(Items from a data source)
==*==

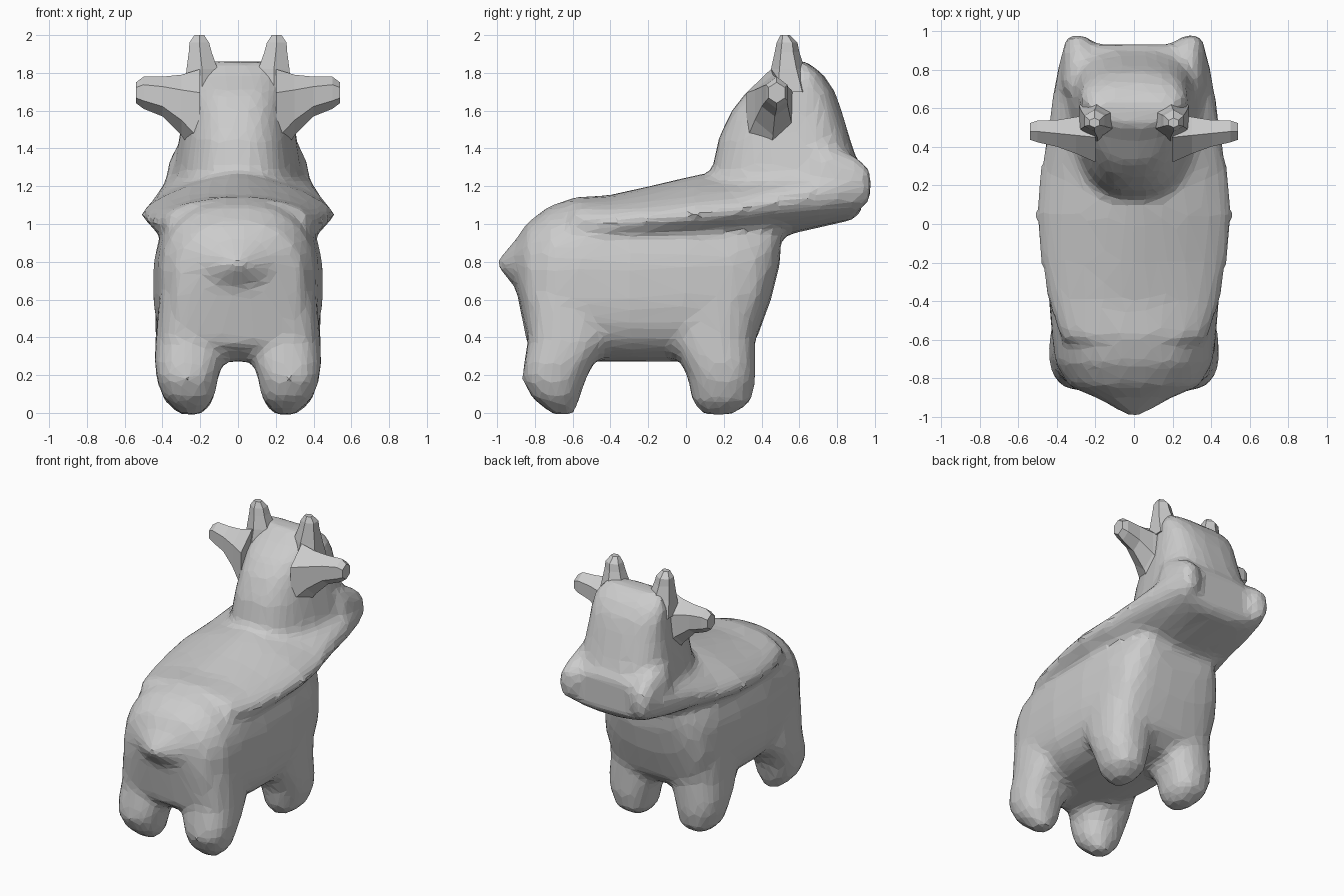
import bpy, bmesh, math


def loft(bm, axis, rows, sides=24, mirror=1, top_n=None, taper=0.0):
    """Skin super-ellipse rings: (position, low, high, side centre, half width, exponent)."""
    rings = []
    for p, lo, hi, sc, hw, n in rows:
        ring = []
        for i in range(sides):
            a = 2 * math.pi * (i + 0.5) / sides
            c, s = math.cos(a), math.sin(a)
            e = 2 / (min(n, top_n) if top_n and s > 0 else n)
            t = math.copysign(abs(s) ** e, s)
            u = sc + hw * (1 + taper * t) * math.copysign(abs(c) ** e, c)
            v = (lo + hi) / 2 + (hi - lo) / 2 * t
            co = {'y': (u, p, v), 'z': (u, v, p), 'x': (p, u, v)}[axis]
            ring.append(bm.verts.new((co[0] * mirror, co[1], co[2])))
        rings.append(ring)
    for r0, r1 in zip(rings, rings[1:]):
        for i in range(sides):
            j = (i + 1) % sides
            bm.faces.new((r0[i], r0[j], r1[j], r1[i]))
    bm.faces.new(rings[0])
    bm.faces.new(rings[-1])


def finish(bm, name):
    bmesh.ops.recalc_face_normals(bm, faces=bm.faces[:])
    me = bpy.data.meshes.new(name)
    bm.to_mesh(me)
    bm.free()
    ob = bpy.data.objects.new(name, me)
    bpy.context.collection.objects.link(ob)
    return ob


bm = bmesh.new()
# torso with the pointed tail stub at the rump
loft(bm, 'y', [
    (-1.0, .77, .81, 0, .02, 2), (-.90, .66, .92, 0, .20, 2),
    (-.84, .36, 1.01, 0, .34, 2.6), (-.72, .27, 1.10, 0, .41, 3),
    (-.55, .27, 1.15, 0, .43, 3), (-.30, .27, 1.14, 0, .45, 3.2),
    (0, .27, 1.14, 0, .45, 3.2), (.25, .28, 1.14, 0, .43, 3),
    (.37, .38, 1.10, 0, .40, 3), (.45, .60, 1.08, 0, .34, 2.6),
    (.50, .80, 1.05, 0, .26, 2.4)], top_n=2.5)
# shoulder ridge running forward into the jaw and muzzle
loft(bm, 'y', [
    (-.60, .88, 1.14, 0, .38, 2.2), (-.40, .86, 1.155, 0, .45, 1.9),
    (-.20, .85, 1.20, 0, .49, 1.6), (.05, .84, 1.26, 0, .52, 1.45),
    (.25, .86, 1.28, 0, .50, 1.45), (.45, .92, 1.30, 0, .46, 1.7),
    (.70, .98, 1.32, 0, .42, 2.2), (.88, 1.02, 1.35, 0, .38, 2.6),
    (.93, 1.06, 1.32, 0, .35, 2.8)])
# muzzle corners
for m in (1, -1):
    loft(bm, 'y', [(.70, 1.06, 1.44, .27, .11, 2.2), (.90, 1.06, 1.36, .28, .09, 2.2),
                   (.98, 1.12, 1.29, .30, .055, 2.2)], 12, m)
# head, stacked from neck to crown, narrow nape and broad face
loft(bm, 'z', [
    (1.05, .12, .88, 0, .34, 2.6), (1.20, .12, .92, 0, .34, 2.8),
    (1.30, .14, .92, 0, .32, 2.8), (1.45, .17, .87, 0, .295, 2.8),
    (1.60, .24, .825, 0, .275, 2.8), (1.70, .32, .79, 0, .27, 2.8),
    (1.79, .44, .73, 0, .255, 2.8), (1.86, .51, .64, 0, .21, 2.8)],
    taper=.22)
# four stubby legs
for m in (1, -1):
    loft(bm, 'z', [
        (-.01, .09, .25, .25, .06, 2), (.06, .03, .35, .26, .13, 2.3),
        (.18, .01, .37, .27, .165, 2.4), (.27, -.03, .37, .26, .185, 2.5),
        (.38, -.10, .37, .25, .19, 2.5), (.60, -.10, .38, .25, .19, 2.5)], 14, m)
    loft(bm, 'z', [
        (-.01, -.71, -.59, .25, .06, 2), (.08, -.82, -.56, .26, .14, 2.3),
        (.18, -.87, -.53, .27, .165, 2.4), (.27, -.86, -.48, .26, .185, 2.5),
        (.38, -.84, -.40, .25, .19, 2.5), (.60, -.85, -.40, .24, .18, 2.5)], 14, m)
body = finish(bm, "animal_body")

# fuse into one faceted skin
r = body.modifiers.new("fuse", 'REMESH')
r.mode = 'VOXEL'
r.voxel_size = 0.03
s = body.modifiers.new("soften", 'SMOOTH')
s.factor = 0.5
s.iterations = 8
d = body.modifiers.new("facets", 'DECIMATE')
d.ratio = 0.14

for m, side in ((1, "right"), (-1, "left")):
    # horn
    bm = bmesh.new()
    loft(bm, 'z', [(1.70, .42, .68, .19, .11, 2), (1.82, .45, .63, .19, .095, 2),
                   (1.91, .47, .60, .20, .07, 2), (1.96, .48, .59, .205, .06, 2),
                   (2.00, .50, .55, .205, .03, 2)], 6, m)
    finish(bm, side + "_horn")
    # ear with a broad root
    bm = bmesh.new()
    loft(bm, 'x', [(.20, 1.32, 1.82, .45, .15, 2), (.30, 1.47, 1.79, .46, .11, 2),
                   (.40, 1.57, 1.78, .47, .08, 2), (.50, 1.61, 1.78, .48, .065, 2),
                   (.54, 1.64, 1.75, .48, .05, 2)], 6, m)
    finish(bm, side + "_ear")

==*==

# WORK TO BE COMPLETED:
Return every line from the records above that holds the word "faces".

# OUTPUT OF THE TASK:
            bm.faces.new((r0[i], r0[j], r1[j], r1[i]))
    bm.faces.new(rings[0])
    bm.faces.new(rings[-1])
    bmesh.ops.recalc_face_normals(bm, faces=bm.faces[:])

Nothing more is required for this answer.